Clinton wouldn't say whether she supported or opposed the controversial $5.4 billion project when asked a direct question about it earlier this month at an event in Vancouver.
"She’s kind of a closed book on the environment,” said Guy Saperstein, an Oakland-based venture capitalist and former president of the San Francisco-based Sierra Club Foundation told Bloomberg News. “I, for one, would not support her until she gives us more information.”
“She could be a leader on Keystone if she wanted to be,” Saperstein said. “This is a great opportunity for her to show a little courage.”

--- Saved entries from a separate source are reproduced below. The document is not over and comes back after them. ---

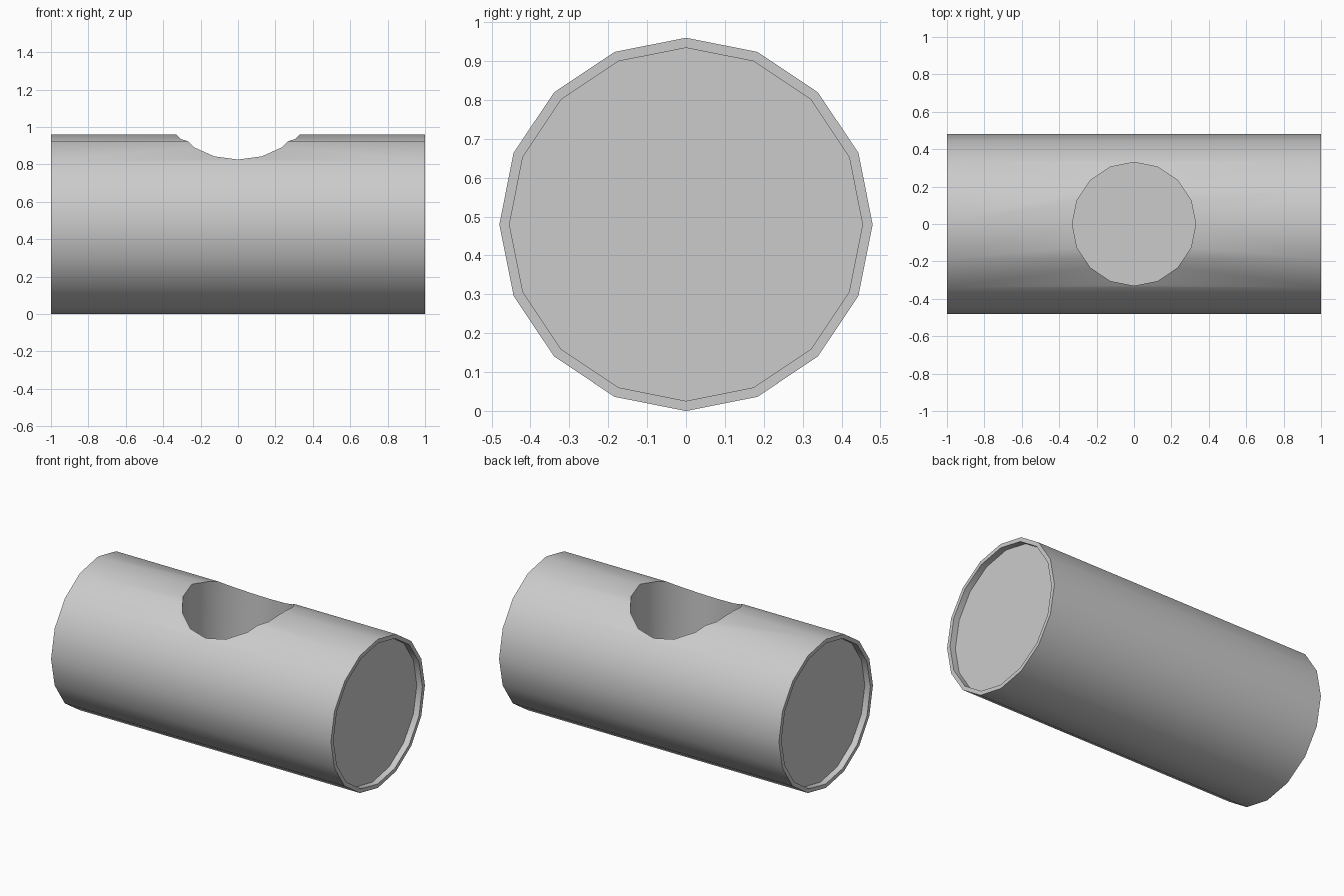
import bpy, bmesh, math
from mathutils import Matrix, Vector

if "Cube" in bpy.data.objects:
    bpy.data.objects.remove(bpy.data.objects["Cube"])

R, HOLE_R, RIM, RECESS, FLOOR = 0.48, 0.33, 0.026, 0.04, 0.35

grey = bpy.data.materials.new("plain grey")
grey.diffuse_color = (0.6, 0.6, 0.6, 1)
grey.use_nodes = True
grey.node_tree.nodes["Principled BSDF"].inputs["Base Color"].default_value = grey.diffuse_color


def add_object(name, bm):
    mesh = bpy.data.meshes.new(name)
    bmesh.ops.recalc_face_normals(bm, faces=bm.faces)
    bm.to_mesh(mesh)
    bm.free()
    mesh.materials.append(grey)
    obj = bpy.data.objects.new(name, mesh)
    bpy.context.collection.objects.link(obj)
    return obj


def cylinder(radius, depth, matrix):
    bm = bmesh.new()
    bmesh.ops.create_cone(bm, cap_ends=True, segments=16, radius1=radius,
                          radius2=radius, depth=depth, matrix=matrix)
    return bm


# Horizontal body with a thin rim and a sunken disc at each end
bm = cylinder(R, 2, Matrix.Translation((0, 0, R)) @ Matrix.Rotation(math.pi / 2, 4, 'Y'))
axis = Vector((0, 0, R))
for cap in [f for f in bm.faces if len(f.verts) > 4]:
    side = math.copysign(1, cap.calc_center_median().x)
    bmesh.ops.inset_region(bm, faces=[cap], thickness=0.0)
    for v in cap.verts:
        v.co.yz = axis.yz + (v.co.yz - axis.yz) * ((R - RIM) / R)
    disc = bmesh.ops.extrude_discrete_faces(bm, faces=[cap])["faces"][0]
    for v in disc.verts:
        v.co.x -= side * RECESS
bmesh.ops.remove_doubles(bm, verts=bm.verts, dist=1e-5)
body = add_object("body", bm)

# Round pocket cut straight down into the top
cutter = add_object("pocket_cutter",
                    cylinder(HOLE_R, 1.0, Matrix.Translation((0, 0, FLOOR + 0.5))))
cutter.hide_render = True
mod = body.modifiers.new("pocket", 'BOOLEAN')
mod.operation = 'DIFFERENCE'
mod.solver = 'EXACT'
mod.object = cutter
bpy.context.view_layer.objects.active = body
body.select_set(True)
cutter.select_set(False)
bpy.ops.object.modifier_apply(modifier=mod.name)
bpy.data.objects.remove(cutter)

# Smooth sides, crisp edges
bpy.ops.object.shade_smooth_by_angle(angle=math.radians(30))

Coming out one way or another on the oil-sands pipeline, which would carry crude from Alberta to Gulf refineries, is risky for the possible 2016 presidential hopeful.
While giving her an edge in to secure the Democratic bid among environmentalists like Tom SteyerTom SteyerOvernight Energy: 'Eye of fire,' Exxon lobbyist's comments fuel renewed attacks on oil industry | Celebrities push Biden to oppose controversial Minnesota pipeline | More than 75 companies ask Congress to pass clean electricity standard Celebrities push Biden to oppose controversial Minnesota pipeline Six things to watch as California heads for recall election MORE, who are willing to throw political muscle behind Keystone XL opponents, it could hurt her in the general election.
But Steyer has yet to publicly endorse Clinton, although his super-PAC has said it will be in the forefront come 2014 and 2016.
Democratic strategists are also working to keep environmentalists behind Clinton, as she is the party nominee favorite despite polls.
“Many of Mrs. Clinton’s most prominent supporters hope she will acknowledge the rapidly changing data on climate disruption,” Betsy Taylor, a political strategist working with green groups and donors, told Bloomberg News.
“New data is in, and Hillary is a woman who respects the facts. We hope she’ll encourage the president to step up and deny this permit.”